=== Action item ===
Within the records below is a range that opens at the line with "const TAB_LEFT = 0.325, TAB_RIGHT" and closes at the line with "group.name = 'tray';". Return that range word for word, both ends included, and only that range.

(Stored data)

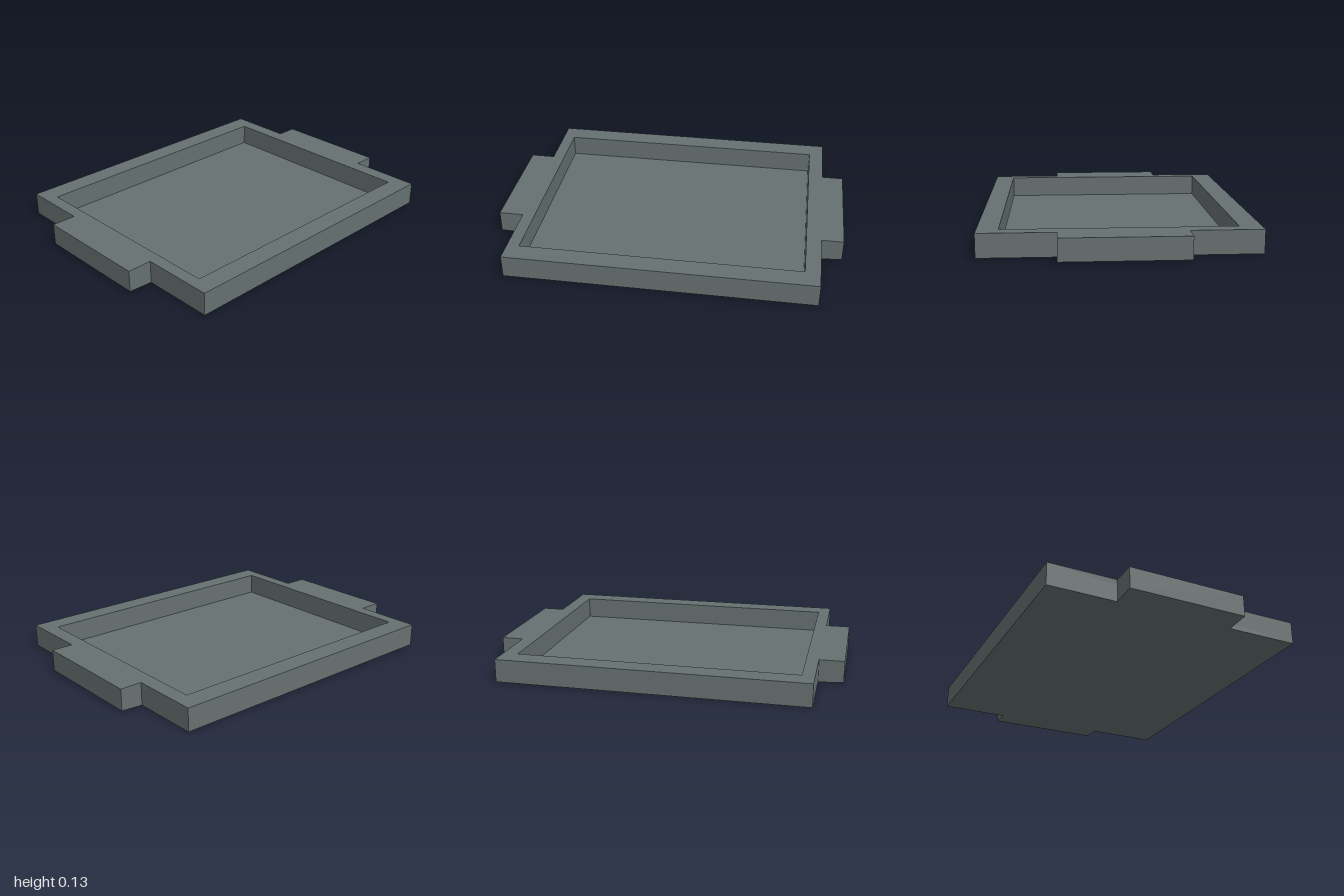
import * as THREE from 'three';

const HEIGHT = 0.13, FLOOR = 0.005;
const LEFT = 0.74, RIGHT = -0.745, FRONT = 0.86, BACK = -0.875;
const HOLE_X = 0.625, HOLE_Z = 0.79;
const TAB_LEFT = 0.325, TAB_RIGHT = -0.355, TAB_RISE = 0.007;

function rectangle(Type, x0, x1, y0, y1) {
  const path = new Type();
  path.moveTo(x0, y0);
  path.lineTo(x1, y0);
  path.lineTo(x1, y1);
  path.lineTo(x0, y1);
  path.closePath();
  return path;
}

export function createModel() {
  const group = new THREE.Group();
  group.name = 'tray';
  const material = new THREE.MeshStandardMaterial({ color: 0x667070 });

  function add(name, geometry) {
    const mesh = new THREE.Mesh(geometry, material);
    mesh.name = name;
    group.add(mesh);
    return mesh;
  }

  // Raised rim around the recess (shape y becomes -z)
  const outline = rectangle(THREE.Shape, RIGHT, LEFT, -FRONT, -BACK);
  outline.holes.push(rectangle(THREE.Path, -HOLE_X, HOLE_X, -HOLE_Z, HOLE_Z));
  const rim = new THREE.ExtrudeGeometry(outline, { depth: HEIGHT, bevelEnabled: false });
  rim.rotateX(-Math.PI / 2);
  add('rim', rim);

  // Thin floor of the recess
  const floor = new THREE.BoxGeometry(HOLE_X * 2, FLOOR, HOLE_Z * 2);
  floor.translate(0, FLOOR / 2, 0);
  add('floor', floor);

  // End tabs, with undersides rising slightly toward the tips
  for (const [name, edge, tip] of [['frontTab', FRONT, 1], ['backTab', BACK, -1]]) {
    const tab = new THREE.BoxGeometry(TAB_LEFT - TAB_RIGHT, HEIGHT, Math.abs(tip - edge));
    tab.translate((TAB_LEFT + TAB_RIGHT) / 2, HEIGHT / 2, (edge + tip) / 2);
    const p = tab.attributes.position;
    for (let i = 0; i < p.count; i++) {
      if (p.getY(i) < 0.01 && Math.abs(p.getZ(i)) > 0.95) p.setY(i, TAB_RISE);
    }
    tab.computeVertexNormals();
    add(name, tab);
  }

  return group;
}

=== Result of the task ===
const TAB_LEFT = 0.325, TAB_RIGHT = -0.355, TAB_RISE = 0.007;

function rectangle(Type, x0, x1, y0, y1) {
  const path = new Type();
  path.moveTo(x0, y0);
  path.lineTo(x1, y0);
  path.lineTo(x1, y1);
  path.lineTo(x0, y1);
  path.closePath();
  return path;
}

export function createModel() {
  const group = new THREE.Group();
  group.name = 'tray';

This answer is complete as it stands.